But this week, fate finally shined on a Wolfpack team in either men's or women's basketball, football or baseball.
While it takes talented players, good coaching and resilience to win a championship in any sport -- qualities coach Wes Moore's women's basketball team has in abundance -- it also takes at least a drop or two of good fortune.
And the Wolfpack had that happen this week.
For a change, everything that could possibly go right did go right for team representing State.
It started Thursday when third-seeded Duke surrendered the final 14 points of its quarterfinal game to get eliminated by Boston College. Then Friday, No. 1 Louisville got beat in the semifinals by No. 4 FSU, clearing the Wolfpack's path even further.
State then helped itself by building such a big halftime lead in its semifinal against BC that Moore was able to rest star Elissa Cunane and fellow starter Kayla Jones for most of the second half -- keeping them fresh for the final.
Then Sunday when Florida State ran off 10 unanswered points to take a five-point lead with 3:45 remaining and it looked as if #NCStatecrap was kicking into high gear, Konig, Cunane and their teammates kicked the curse to the curb.
The Wolfpack outscored the Seminoles 13-3 the rest of the way to set off an emotional celebration that hasn't been seen since coach Ray Tanner's baseball team won its ACC tournament title in 1992.
So is #NCStatecrap officially dead?
Does this championship open the floodgates for more to come, starting this spring with a baseball team that's off to a 13-2 start?
That's yet to be determined. In the meantime, Moore said everyone -- especially the Wolfpack's long-suffering fans -- should just forget the past and just enjoy the sunshine now that the dark cloud that has been following them for so long has finally been lifted.
"I know what was meant by the question a minute ago," Moore said, attacking the subject head-on. "It's been awhile since we've won one. So for our fans it means the world to me for us to win a championship for them.
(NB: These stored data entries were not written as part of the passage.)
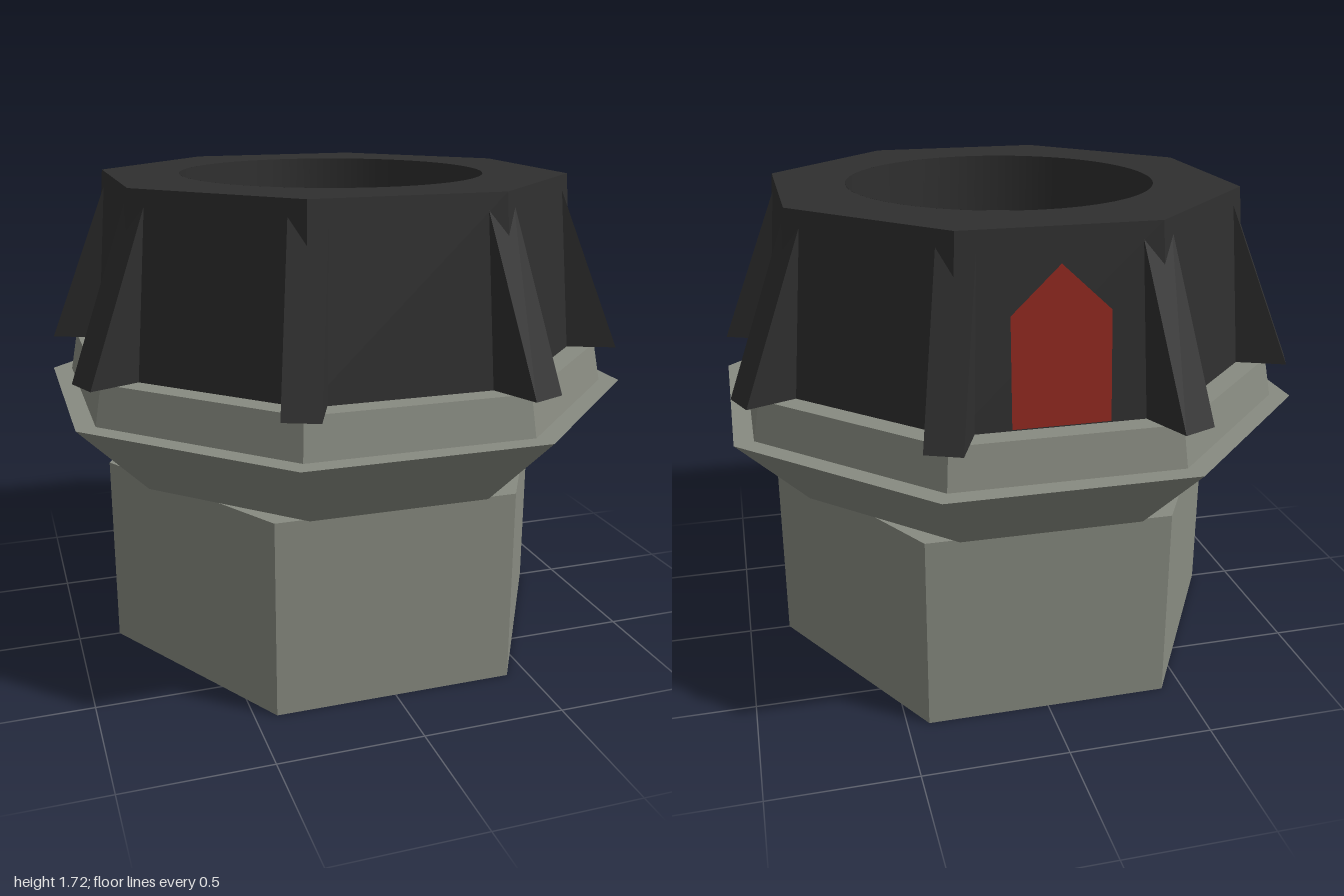
import * as THREE from 'three';

const SLANT = Math.cos(Math.PI / 8); // apothem / corner radius of an octagon

export function createModel() {
  const model = new THREE.Group();
  model.name = 'boltCap';

  const grey = new THREE.MeshStandardMaterial({ color: 0x888b81 });
  grey.name = 'metalGrey';
  const black = new THREE.MeshStandardMaterial({ color: 0x2f2f2f, side: THREE.DoubleSide });
  black.name = 'capBlack';
  const red = new THREE.MeshStandardMaterial({ color: 0x91281f, side: THREE.DoubleSide });
  red.name = 'markRed';

  const add = (name, geometry, material, parent = model) => {
    const mesh = new THREE.Mesh(geometry, material);
    mesh.name = name;
    parent.add(mesh);
    return mesh;
  };

  const flat = (geometry) => {
    const g = geometry.toNonIndexed();
    g.computeVertexNormals();
    return g;
  };

  // Octagonal frustum with flats facing the axes, sized by apothem
  const octagon = (top, bottom, y0, y1, open = false) =>
    new THREE.CylinderGeometry(top / SLANT, bottom / SLANT, y1 - y0, 8, 1, open)
      .rotateY(Math.PI / 8)
      .translate(0, (y0 + y1) / 2, 0);

  // Hexagonal base with corners on the x axis
  const hex = new THREE.CylinderGeometry(0.85, 0.85, 0.695, 6)
    .rotateY(Math.PI / 6)
    .translate(0, 0.3475, 0);
  add('hexBase', flat(hex), grey);

  // Flared collar (softly shaded) and the bevelled ring above it
  add('flaredCollar', octagon(0.997, 0.755, 0.696, 0.96), grey);
  add('bevelRing', flat(octagon(0.905, 0.93, 0.96, 1.1)), grey);

  // Cap: sloping walls, top plate with a round recess
  const cap = new THREE.Group();
  cap.name = 'cap';
  model.add(cap);
  add('capWall', flat(octagon(0.78, 0.83, 1.1, 1.72, true)), black, cap);

  const plate = new THREE.Shape();
  for (let i = 0; i < 8; i++) {
    const a = Math.PI / 8 + (i * Math.PI) / 4;
    const r = 0.78 / SLANT;
    plate[i ? 'lineTo' : 'moveTo'](r * Math.cos(a), r * Math.sin(a));
  }
  plate.closePath();
  plate.holes.push(new THREE.Path().absarc(0, 0, 0.545, 0, Math.PI * 2, true));
  add('capTop', new THREE.ShapeGeometry(plate, 48).rotateX(-Math.PI / 2).translate(0, 1.72, 0), black, cap);
  add('recessWall', new THREE.CylinderGeometry(0.545, 0.545, 0.22, 48, 1, true).translate(0, 1.61, 0), black, cap);
  add('recessFloor', new THREE.CircleGeometry(0.545, 48).rotateX(-Math.PI / 2).translate(0, 1.5, 0), black, cap);

  // Wedge fins on the eight corners
  const profile = new THREE.Shape([
    new THREE.Vector2(0.75, 1.1),
    new THREE.Vector2(1.05, 1.1),
    new THREE.Vector2(0.814, 1.69),
    new THREE.Vector2(0.75, 1.69),
  ]);
  const finGeometry = new THREE.ExtrudeGeometry(profile, { depth: 0.122, bevelEnabled: false })
    .translate(0, 0, -0.061);
  for (let i = 0; i < 8; i++) {
    add('fin', finGeometry, black, cap).rotation.y = Math.PI / 8 + (i * Math.PI) / 4;
  }

  // Pointed red mark lying on the sloping back wall
  const mark = new THREE.Shape([
    new THREE.Vector2(-0.16, 0.005),
    new THREE.Vector2(0.16, 0.005),
    new THREE.Vector2(0.16, 0.36),
    new THREE.Vector2(0, 0.51),
    new THREE.Vector2(-0.16, 0.36),
  ]);
  const markGeometry = new THREE.ShapeGeometry(mark)
    .rotateX(-Math.atan2(0.05, 0.62))
    .translate(0, 1.1, 0.834)
    .rotateY(Math.PI);
  add('backMark', markGeometry, red);

  return model;
}
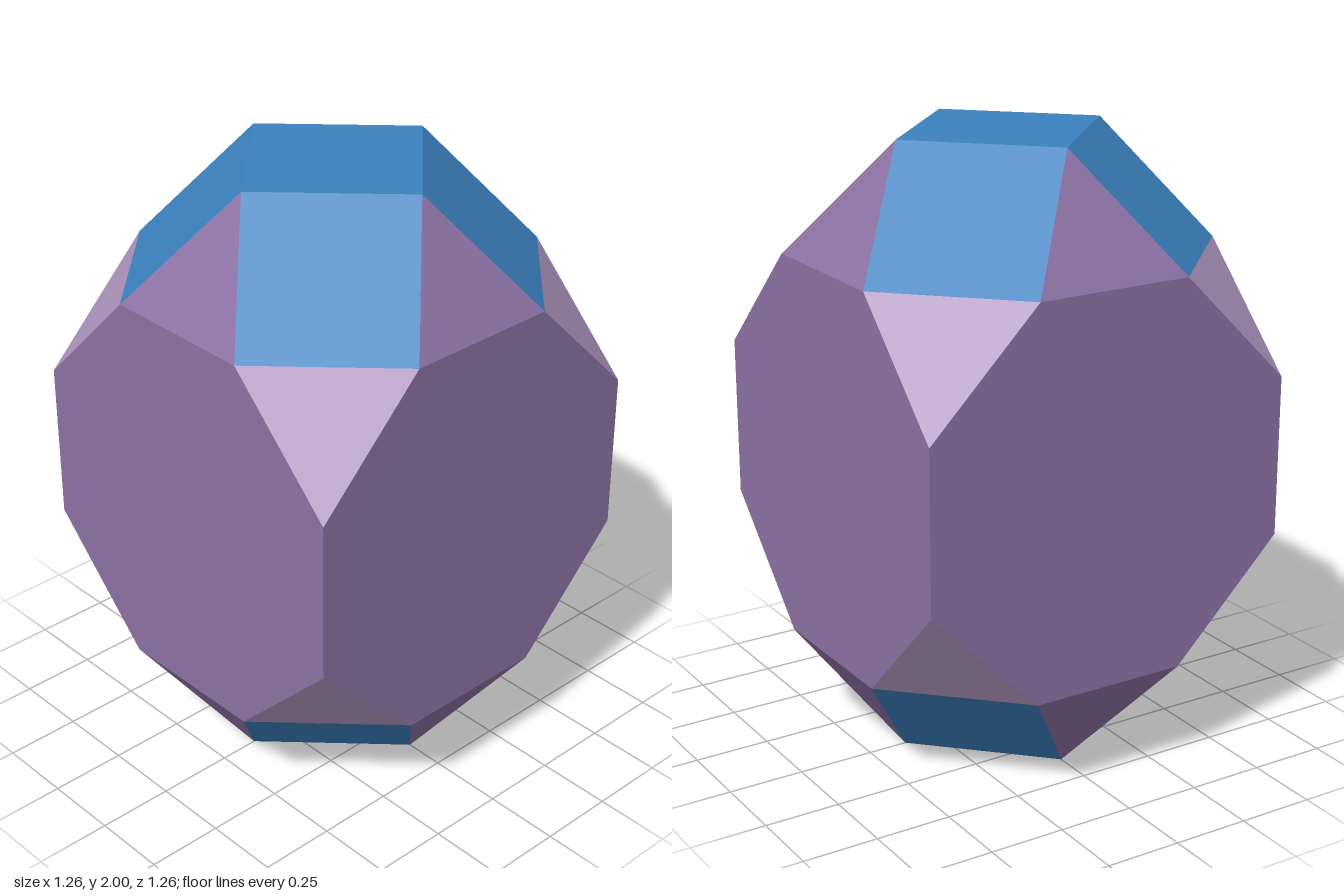
import * as THREE from 'three';

// A truncated cube with a square cupola on its top and bottom, all edges equal.
const EDGE = 2 / (1 + 2 * Math.SQRT2);
const R = EDGE / Math.SQRT2;   // cupola height and half diagonal of its square
const A = EDGE / 2;            // half edge
const W = A + R;               // half width of the truncated cube

// Fans convex polygons into one flat-faced geometry, every face turned outward.
function polygons(list) {
  const position = [];
  for (const p of list) {
    const normal = new THREE.Vector3().crossVectors(p[1].clone().sub(p[0]), p[2].clone().sub(p[0]));
    const ring = normal.dot(p[0]) < 0 ? [...p].reverse() : p;
    for (let i = 1; i < ring.length - 1; i++) {
      for (const v of [ring[0], ring[i], ring[i + 1]]) position.push(v.x, v.y, v.z);
    }
  }
  const geometry = new THREE.BufferGeometry();
  geometry.setAttribute('position', new THREE.Float32BufferAttribute(position, 3));
  geometry.computeVertexNormals();
  return geometry;
}

// Repeats a polygon in quarter turns about y, mirrored below for each given sign.
function repeat(points, signs, turns = 4) {
  const out = [];
  for (const s of signs) {
    for (let k = 0; k < turns; k++) {
      out.push(points.map(([x, y, z]) =>
        new THREE.Vector3(x, y * s, z).applyAxisAngle(new THREE.Vector3(0, 1, 0), k * Math.PI / 2)));
    }
  }
  return out;
}

export function createModel() {
  const group = new THREE.Group();
  group.name = 'biaugmentedTruncatedCube';

  const material = (name, color) => {
    const m = new THREE.MeshStandardMaterial({ color });
    m.name = name;
    return m;
  };
  const blue = material('blue', 0x3b82c0);
  const purple = material('purple', 0x8d72a5);
  const lilac = material('lilac', 0xaf95bf);

  const add = (name, faces, mat) => {
    const mesh = new THREE.Mesh(polygons(faces), mat);
    mesh.name = name;
    mesh.position.y = 1;
    group.add(mesh);
  };

  const both = [1, -1];
  const top = W + R;

  // Octagonal walls of the truncated cube
  add('octagonWalls', repeat([
    [-A, W, W], [A, W, W], [W, A, W], [W, -A, W],
    [A, -W, W], [-A, -W, W], [-W, -A, W], [-W, A, W],
  ], [1]), purple);

  // Cut corners of the truncated cube
  add('cornerTriangles', repeat([[A, W, W], [W, W, A], [W, A, W]], both), lilac);

  // Cupola triangles above and below each wall
  add('cupolaTriangles', repeat([[0, top, R], [-A, W, W], [A, W, W]], both), purple);

  // Sloping cupola squares
  add('cupolaSquares', repeat([[0, top, R], [A, W, W], [W, W, A], [R, top, 0]], both), blue);

  // Flat end squares
  add('endSquares', repeat([[R, top, 0], [0, top, R], [-R, top, 0], [0, top, -R]], both, 1), blue);

  return group;
}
Obviously the players, the staff, everyone involved in it day-to-day, but also for them, year-after-year after year being there for us."